Well, it’s been all downhill ever since. The Eagles have lost back-to-back games – at home, no less – to the Seahawks and Cowboys. In fact, the Eagles didn’t just lose; in many ways, they were embarrassed. They lost both games by double digits, and the offense controlled the ball for fewer than 19 minutes both times.
My, how the mighty have fallen.
“It’s amazing what 19 days can do,” Philadelphia’s WIP co-host Rob Ellis said on Ferrall on the Bench. “(People in the city were saying the Eagles) were potentially a 2-seed. It might be the Eagles and Green Bay meeting in the NFC Championship. It could be a rematch and all that kind of stuff. You know what, though? The biggest thing you’re seeing with this team is they can beat up on the patsies. They got a couple of exceptions like the Colts and that Dallas game, but for the most part, when they go toe-to-toe with the big boys, they’ve gotten beat.”

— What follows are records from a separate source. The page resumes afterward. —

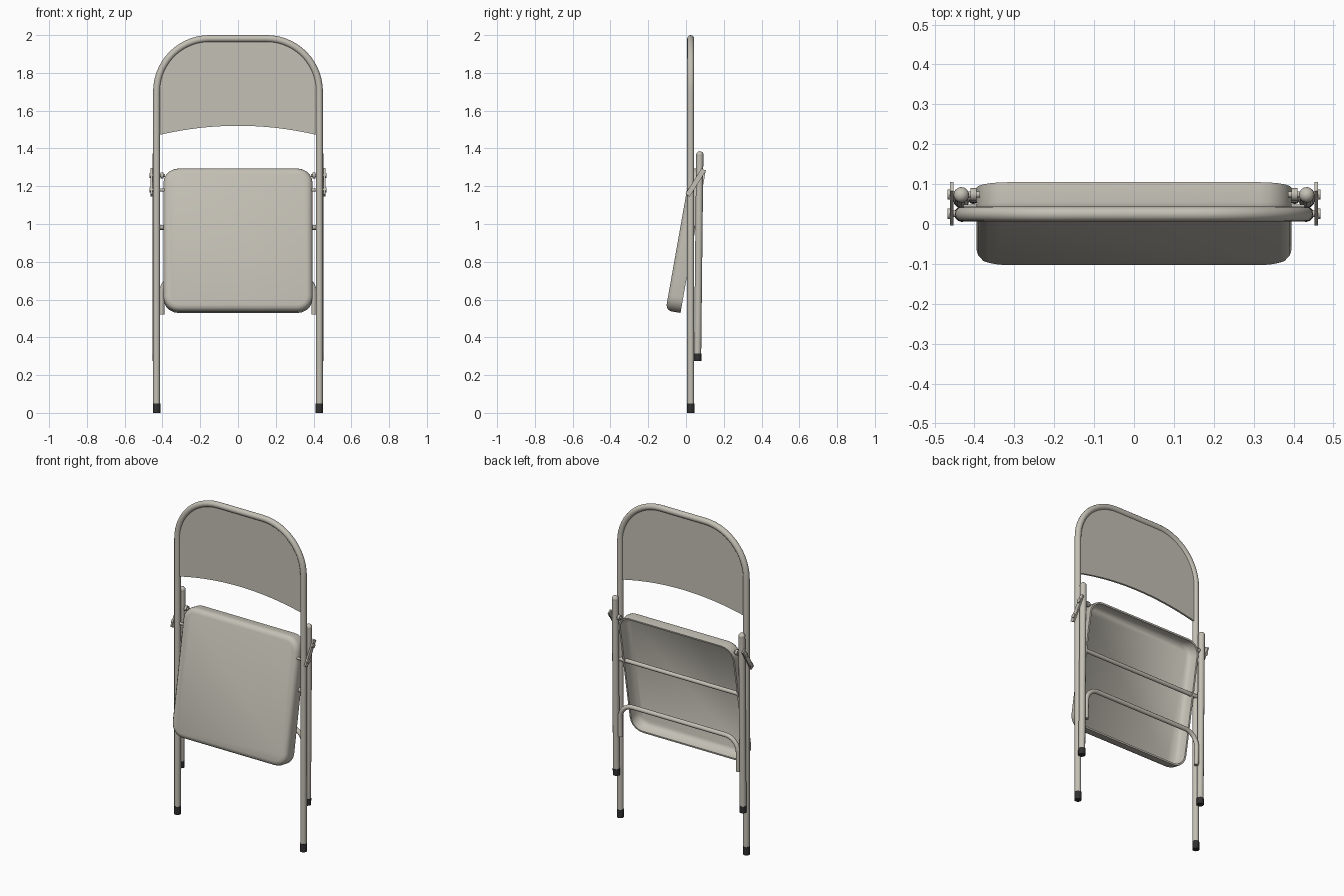
import bpy, bmesh, math
from mathutils import Vector

if "Cube" in bpy.data.objects:
    bpy.data.objects.remove(bpy.data.objects["Cube"])


def material(name, rgb):
    m = bpy.data.materials.new(name)
    m.diffuse_color = (*rgb, 1)
    m.use_nodes = True
    m.node_tree.nodes["Principled BSDF"].inputs["Base Color"].default_value = m.diffuse_color
    return m


BEIGE = material("warm grey metal", (0.55, 0.525, 0.46))
BLACK = material("dark rubber", (0.03, 0.03, 0.03))


def finish(ob, mat, angle=40):
    ob.data.materials.clear()
    ob.data.materials.append(mat)
    bpy.ops.object.select_all(action='DESELECT')
    ob.select_set(True)
    bpy.context.view_layer.objects.active = ob
    bpy.ops.object.shade_smooth_by_angle(angle=math.radians(angle))
    return ob


def tube(name, pts, r, mat=BEIGE):
    """Round capped tube swept along a path."""
    cu = bpy.data.curves.new(name, 'CURVE')
    cu.dimensions = '3D'
    cu.bevel_depth = r
    cu.bevel_resolution = 4
    cu.use_fill_caps = True
    sp = cu.splines.new('POLY')
    sp.points.add(len(pts) - 1)
    for p, co in zip(sp.points, pts):
        p.co = (*co, 1)
    ob = bpy.data.objects.new(name, cu)
    bpy.context.collection.objects.link(ob)
    bpy.ops.object.select_all(action='DESELECT')
    ob.select_set(True)
    bpy.context.view_layer.objects.active = ob
    bpy.ops.object.convert(target='MESH')
    return finish(bpy.context.object, mat)


def mesh_object(name, bm, mat=BEIGE, angle=40):
    bmesh.ops.recalc_face_normals(bm, faces=bm.faces)
    me = bpy.data.meshes.new(name)
    bm.to_mesh(me)
    bm.free()
    ob = bpy.data.objects.new(name, me)
    bpy.context.collection.objects.link(ob)
    return finish(ob, mat, angle)


def arch(w, top, r, n=14):
    """Points (x, z) over a rounded arch, from right to left, corners only."""
    right = [(w - r + r * math.cos(a), top - r + r * math.sin(a))
             for a in (math.pi / 2 * i / n for i in range(n + 1))]
    return right + [(-x, z) for x, z in reversed(right)]


# front frame: inverted U tube
FY, W, R = 0.025, 0.431, 0.0185
path = [(W, FY, 0.04)] + [(x, FY, z) for x, z in arch(W, 2 - R, 0.28)] + [(-W, FY, 0.04)]
tube("front_frame", path, R)

# back rest panel inside the arch, with curved lower edge
outline = arch(W - 0.008, 1.976, 0.275)
for i in range(21):
    x = -0.423 + 0.846 * i / 20
    outline.append((x, 1.47 + 0.05 * (1 - (x / 0.423) ** 2)))
bm = bmesh.new()
face = bm.faces.new([bm.verts.new((x, FY - 0.006, z)) for x, z in outline])
ext = bmesh.ops.extrude_face_region(bm, geom=[face])
bmesh.ops.translate(bm, vec=(0, 0.012, 0),
                    verts=[v for v in ext['geom'] if isinstance(v, bmesh.types.BMVert)])
mesh_object("back_rest", bm)

# seat: tilted open tray, lofted from rounded rectangles of (inset, depth)
BASE = Vector((0, -0.108, 0.543))
UP = (Vector((0, 0.026, 1.299)) - BASE)
LEN = UP.length
UP.normalize()
BACK = Vector((0, UP.z, -UP.y))


def seat_ring(inset, depth):
    hw, hl, r = 0.395 - inset, LEN / 2 - inset, 0.08 - inset
    pts = []
    for q, (sx, sy) in enumerate(((1, 1), (-1, 1), (-1, -1), (1, -1))):
        for k in range(6):
            a = math.pi / 2 * (q + k / 5)
            x = sx * (hw - r) + r * math.cos(a)
            v = sy * (hl - r) + r * math.sin(a)
            pts.append(BASE + Vector((x, 0, 0)) + UP * (v + LEN / 2) + BACK * depth)
    return pts


bm = bmesh.new()
profile = [(0.03, 0.012), (0.01, 0.03), (0.01, 0.08), (0, 0.08), (0, 0.03),
           (0.004, 0.016), (0.014, 0.005), (0.03, 0)]
rings = [[bm.verts.new(p) for p in seat_ring(*pr)] for pr in profile]
for a, b in zip(rings, rings[1:]):
    for i in range(len(a)):
        j = (i + 1) % len(a)
        bm.faces.new((a[i], a[j], b[j], b[i]))
bm.faces.new(rings[0])
bm.faces.new(rings[-1])
mesh_object("seat", bm, angle=50)

# rear legs
LOW, HIGH = Vector((0, 0.061, 0.275)), Vector((0, 0.073, 1.366))
DIR = (HIGH - LOW).normalized()
for s, side in ((-1, "left"), (1, "right")):
    off = Vector((s * 0.433, 0, 0))
    tube("rear_leg_" + side, [LOW + off + DIR * 0.03, HIGH + off], 0.019)
    bpy.ops.mesh.primitive_uv_sphere_add(segments=16, ring_count=10, radius=0.0195,
                                         location=HIGH + off)
    cap = bpy.context.object
    cap.name = "rear_leg_cap_" + side
    finish(cap, BEIGE)

    # rubber feet
    tube("rear_foot_" + side, [LOW + off, LOW + off + DIR * 0.04], 0.0205, BLACK)
    tube("front_foot_" + side, [(s * W, FY, 0), (s * W, FY, 0.05)], 0.02, BLACK)

    # hinge strap outside the legs
    a, b = Vector((0, 0.008, 1.152)), Vector((0, 0.094, 1.288))
    d = (b - a).normalized()
    n = Vector((0, d.z, -d.y)) * 0.0135
    bm = bmesh.new()
    f = bm.faces.new([bm.verts.new(p + Vector((s * 0.453, 0, 0)))
                      for p in (a - n, a + n, b + n, b - n)])
    ext = bmesh.ops.extrude_face_region(bm, geom=[f])
    bmesh.ops.translate(bm, vec=(s * 0.009, 0, 0),
                        verts=[v for v in ext['geom'] if isinstance(v, bmesh.types.BMVert)])
    mesh_object("hinge_strap_" + side, bm)

    # pivot pins and washers through legs, strap and seat
    for tag, y, z in (("front", 0.026, 1.18), ("rear", 0.074, 1.257)):
        tube(f"pivot_pin_{tag}_{side}", [(s * 0.386, y, z), (s * 0.464, y, z)], 0.008)
        tube(f"pivot_head_{tag}_{side}", [(s * 0.461, y, z), (s * 0.468, y, z)], 0.013)
    tube("washer_" + side, [(s * 0.395, 0.074, 1.257), (s * 0.41, 0.074, 1.257)], 0.016)

# straight cross rod between the front legs
tube("cross_rod", [(-0.428, 0.036, 0.982), (0.428, 0.036, 0.982)], 0.0125)

# bent brace between the rear legs
bw = 0.403
brace = [(bw, 0.0635, 0.52)] + [(x, 0.066, z) for x, z in arch(bw, 0.722, 0.085, 8)]
brace.append((-bw, 0.0635, 0.52))
tube("rear_brace", brace, 0.0135)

Philly was down 21-0 to Dallas, scored 24 unanswered points to take a 24-21 lead and then got outscored 17-3 thereafter. It all amounted to a 38-27 loss.

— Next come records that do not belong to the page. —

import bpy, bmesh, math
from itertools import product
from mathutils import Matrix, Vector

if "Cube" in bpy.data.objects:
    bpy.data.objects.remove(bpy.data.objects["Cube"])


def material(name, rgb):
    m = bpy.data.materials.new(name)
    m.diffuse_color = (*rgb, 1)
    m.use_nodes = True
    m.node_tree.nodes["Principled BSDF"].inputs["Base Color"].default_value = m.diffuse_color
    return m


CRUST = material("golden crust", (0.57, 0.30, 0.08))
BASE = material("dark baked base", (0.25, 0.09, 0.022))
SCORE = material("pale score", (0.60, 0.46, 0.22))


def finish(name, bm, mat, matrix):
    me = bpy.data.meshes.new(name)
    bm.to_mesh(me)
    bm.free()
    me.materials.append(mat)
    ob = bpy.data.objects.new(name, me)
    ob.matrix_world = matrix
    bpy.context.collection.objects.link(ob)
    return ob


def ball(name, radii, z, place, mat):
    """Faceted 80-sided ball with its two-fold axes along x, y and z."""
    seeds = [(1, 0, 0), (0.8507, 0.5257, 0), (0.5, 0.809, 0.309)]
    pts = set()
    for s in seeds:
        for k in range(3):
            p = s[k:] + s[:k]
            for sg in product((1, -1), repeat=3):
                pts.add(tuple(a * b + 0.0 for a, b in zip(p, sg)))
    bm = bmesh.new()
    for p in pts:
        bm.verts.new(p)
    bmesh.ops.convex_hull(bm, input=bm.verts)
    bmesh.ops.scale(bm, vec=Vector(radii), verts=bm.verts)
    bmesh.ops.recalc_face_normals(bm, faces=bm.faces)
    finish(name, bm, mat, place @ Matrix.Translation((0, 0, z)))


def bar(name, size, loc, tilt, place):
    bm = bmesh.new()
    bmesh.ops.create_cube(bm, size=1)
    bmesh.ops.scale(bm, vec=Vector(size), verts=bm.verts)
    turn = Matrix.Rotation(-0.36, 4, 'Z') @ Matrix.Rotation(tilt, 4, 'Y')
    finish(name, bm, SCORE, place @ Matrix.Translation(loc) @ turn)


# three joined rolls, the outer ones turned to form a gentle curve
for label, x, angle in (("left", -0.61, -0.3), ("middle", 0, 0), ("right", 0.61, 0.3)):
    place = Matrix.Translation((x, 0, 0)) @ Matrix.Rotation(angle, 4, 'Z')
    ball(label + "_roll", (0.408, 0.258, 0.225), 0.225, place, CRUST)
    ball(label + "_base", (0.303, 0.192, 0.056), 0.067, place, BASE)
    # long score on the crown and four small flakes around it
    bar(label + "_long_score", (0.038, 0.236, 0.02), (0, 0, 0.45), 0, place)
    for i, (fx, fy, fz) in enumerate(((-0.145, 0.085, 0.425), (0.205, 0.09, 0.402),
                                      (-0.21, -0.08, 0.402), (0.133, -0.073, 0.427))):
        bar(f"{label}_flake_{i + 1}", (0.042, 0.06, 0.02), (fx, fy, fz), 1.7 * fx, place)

“You know how it is in sports,” Ellis said. “Typically when you make a run like that (and) come back, if you get the lead, you usually hang on and put a team away, especially at home. If you get close, then you kind of fall apart a little bit and you can’t make that run. But that’s been the M.O. all year. They’ve been inconsistent. And like I said, the biggest thing is they can’t handle the really, really good teams. It’s amazing to say because they have nine wins, but a lot of those nine wins have come against bad teams.”
Philly’s nine wins have come against Jacksonville, Indianapolis, Washington, St. Louis, New York (Giants), Houston, Carolina, Tennessee and Dallas.

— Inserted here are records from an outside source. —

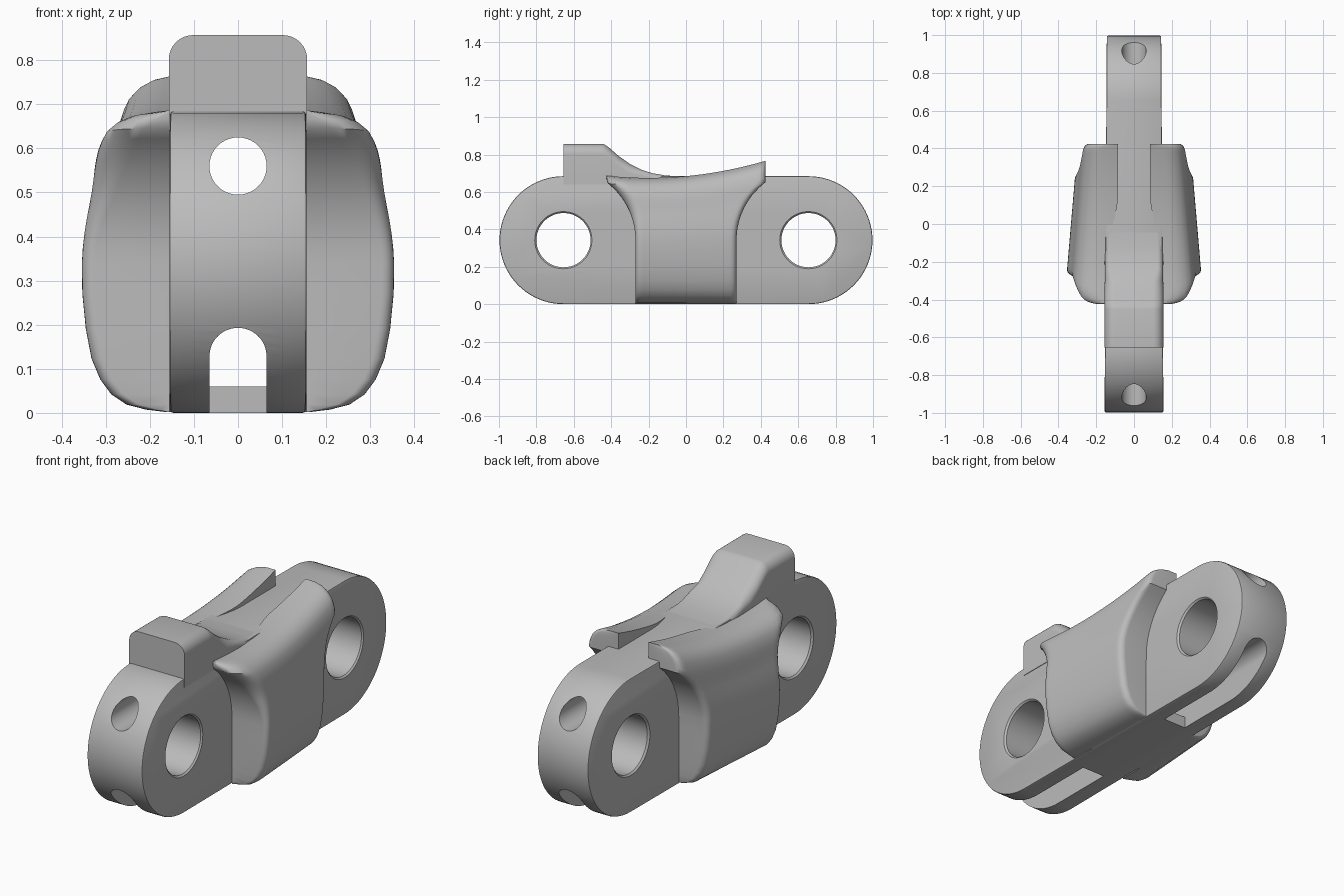
import bpy, bmesh, math

cube = bpy.data.objects.get("Cube")
if cube:
    bpy.data.objects.remove(cube, do_unlink=True)

mat = bpy.data.materials.new("steel_grey")
mat.use_nodes = True
grey = (0.5, 0.5, 0.5, 1)
mat.diffuse_color = grey
mat.node_tree.nodes["Principled BSDF"].inputs["Base Color"].default_value = grey

R = 0.342       # end radius and axis height
PIN = 0.655     # pin hole distance from the middle
BASE = 0.002    # keeps the wing underside off the plate underside


def half_width(y):
    """The plate tapers slightly towards the back."""
    return 0.15 - 0.006 * y


def make_object(name, bm):
    bmesh.ops.recalc_face_normals(bm, faces=bm.faces)
    mesh = bpy.data.meshes.new(name)
    bm.to_mesh(mesh)
    bm.free()
    mesh.materials.append(mat)
    ob = bpy.data.objects.new(name, mesh)
    bpy.context.collection.objects.link(ob)
    return ob


def loft(name, rings):
    """Closed solid through equal rings of points."""
    bm = bmesh.new()
    rows = [[bm.verts.new(p) for p in ring] for ring in rings]
    n = len(rows[0])
    for a, b in zip(rows, rows[1:]):
        for i in range(n):
            j = (i + 1) % n
            bm.faces.new((a[i], a[j], b[j], b[i]))
    for ring in (rows[0], rows[-1]):
        # cap with strips between the two sides of the ring
        for i in range(n // 2 - 1):
            bm.faces.new((ring[i], ring[i + 1], ring[n - 2 - i], ring[n - 1 - i]))
    return make_object(name, bm)


def arc(cy, cz, r, start, end, steps):
    angles = [math.radians(start + (end - start) * i / steps) for i in range(steps + 1)]
    return [(cy + r * math.cos(a), cz + r * math.sin(a)) for a in angles]


def select_only(ob):
    bpy.ops.object.select_all(action="DESELECT")
    ob.select_set(True)
    bpy.context.view_layer.objects.active = ob


def smooth(ob, angle=32):
    select_only(ob)
    bpy.ops.object.shade_smooth_by_angle(angle=math.radians(angle))


def cut(ob, cutter):
    cutter.hide_render = True
    mod = ob.modifiers.new("cut", "BOOLEAN")
    mod.operation = "DIFFERENCE"
    mod.solver = "EXACT"
    mod.object = cutter
    select_only(ob)
    bpy.ops.object.modifier_apply(modifier=mod.name)
    bpy.data.objects.remove(cutter, do_unlink=True)


# Link plate: long rounded bar with softened rims
outline = arc(PIN, R, R, -90, 90, 40) + arc(-PIN, R, R, 90, 270, 40)
bm = bmesh.new()
sides = [[bm.verts.new((s * half_width(y), y, z)) for y, z in outline] for s in (-1, 1)]
for side in sides:
    bm.faces.new(side)
for i in range(len(outline)):
    j = (i + 1) % len(outline)
    bm.faces.new((sides[0][i], sides[0][j], sides[1][j], sides[1][i]))
plate = make_object("link_plate", bm)
bevel = plate.modifiers.new("rim", "BEVEL")
bevel.width = 0.007
bevel.segments = 2
bevel.limit_method = "ANGLE"
bevel.angle_limit = math.radians(40)
select_only(plate)
bpy.ops.object.modifier_apply(modifier=bevel.name)

# Pin holes with small chamfers
for cy in (-PIN, PIN):
    h = half_width(cy) - 0.008
    rings = []
    for x, r in ((-h - 0.05, 0.195), (-h, 0.145), (h, 0.145), (h + 0.05, 0.195)):
        rings.append([(x, y, z) for y, z in arc(cy, R, r, 0, 360, 48)[:-1]])
    cut(plate, loft("pin_cutter", rings))


def prism(points, y0, y1):
    return loft("bore_cutter", [[(x, y, z) for x, z in points] for y in (y0, y1)])


def arch(r, floor):
    top = arc(0, 0.128, r, 0, 180, 24)
    return [(r, floor)] + top + [(-r, floor)]


# Long upper bore, lower tunnel and the open slots at both ends
cut(plate, prism(arc(0, 0.56, 0.065, 0, 360, 40)[:-1], -1.2, 1.2))
cut(plate, prism(arch(0.065, -0.1) + [(0, -0.1)], 0.31, 1.2))
cut(plate, prism(arch(0.065, -0.1) + [(0, -0.1)], -1.2, -0.31))
cut(plate, prism(arch(0.0648, 0.06) + [(0, 0.06)], -0.45, 0.45))
smooth(plate)

# Raised stop on top, sloping down to the plate
slope = [(-PIN, 0.857), (-0.45, 0.857), (-0.435, 0.853), (-0.415, 0.84), (-0.36, 0.792),
         (-0.3, 0.75), (-0.24, 0.719), (-0.18, 0.7), (-0.11, 0.688), (-0.03, 0.683)]
rings = []
for y, z in slope:
    r, h = 0.055, half_width(y) + 0.003
    if z < 0.72:
        r = 0.03
    right = [(h, 0.64)] + arc(h - r, z - r, r, 0, 90, 8)
    left = [(-x, zz) for x, zz in reversed(right)]
    rings.append([(x, y, zz) for x, zz in right + left])
smooth(loft("top_stop", rings), 40)


# Side wings: bulging flanks that flare around the pin holes
def ramp(v):
    v = min(1, max(0, v))
    return v * v * (3 - 2 * v)


def wing_top(y):
    return 0.675 + 0.234 * (y + 0.2) ** 2


def reach(z):
    rise = min(0.308, max(0, z - R))
    return PIN - math.sqrt(0.385 ** 2 - rise ** 2)


def inner(y):
    return 0.155 - 0.07 * ramp((y + 0.2) / 0.35)


# height fraction and half width of the flank
flank = [(0, .165), (.008, .21), (.025, .255), (.06, .29), (.11, .315), (.18, .335),
         (.28, .348), (.4, .356), (.5, .357), (.55, .355), (.6, .351), (.65, .346),
         (.7, .339), (.74, .334), (.78, .33), (.82, .326), (.85, .322), (.88, .316),
         (.91, .307), (.94, .294), (.97, .268), (.99, .235), (1, .195)]


def wing_points(t, x, v):
    """Outer and inner point at height fraction t and length fraction v."""
    y = v * 0.42
    for _ in range(10):
        z = BASE + t * (wing_top(y) - BASE)
        y = v * reach(z)
    r = 0.03 + (0.06 * ramp((z - 0.35) / 0.3) if v < 0 else 0)
    d = min(r, reach(z) * (1 - abs(v)))
    x = x * (0.935 - 0.24 * y) - r + math.sqrt(r * r - (r - d) ** 2)
    xi = inner(y)
    return (max(x, xi + 0.005), y, z), (xi, y, z)


columns = [math.sin(math.pi / 2 * k / 16) for k in range(-16, 17)]
for side, sign in (("left", 1), ("right", -1)):
    rings = []
    for v in columns:
        pairs = [wing_points(t, x, v) for t, x in flank]
        ring = [a for a, b in pairs] + [b for a, b in reversed(pairs)]
        rings.append([(sign * x, y, z) for x, y, z in ring])
    smooth(loft(side + "_wing", rings), 45)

The five losses? San Francisco, Arizona, Green Bay, Seattle and Dallas.
Chip Kelly’s running game has been inconsistent this year – in part because of poor quarterback play from Nick Foles and Mark Sanchez, and in part because DeSean Jackson is no longer around to stretch defenses.
“Sanchez, and you know this very well from being in New York,” Ellis said. “A couple games, you’re okay. You get him exposed beyond that, you’re seeing it. In that league, you got to have two things to win. You got to have a quarterback and you got to have a secondary – and they lack big time in both. Now, you can make excuses all you want that Sanchez is a backup, but guess what? They weren’t getting great quarterback play out of Foles before he went down. It was a stark contrast from last year.
“And their secondary,” Ellis continued, “I’m telling you: you saw it Sunday night. And the fact that (defensive coordinator) Billy Davis and/or Chip Kelly didn’t think it was necessary to make some adjustments and change things up when Bradley Fletcher is getting absolutely torched, it’s amazing.”
Philadelphia, now the No. 7 seed in the NFC, closes the regular season with road games against division rivals Washington (3-11) and New York (5-9).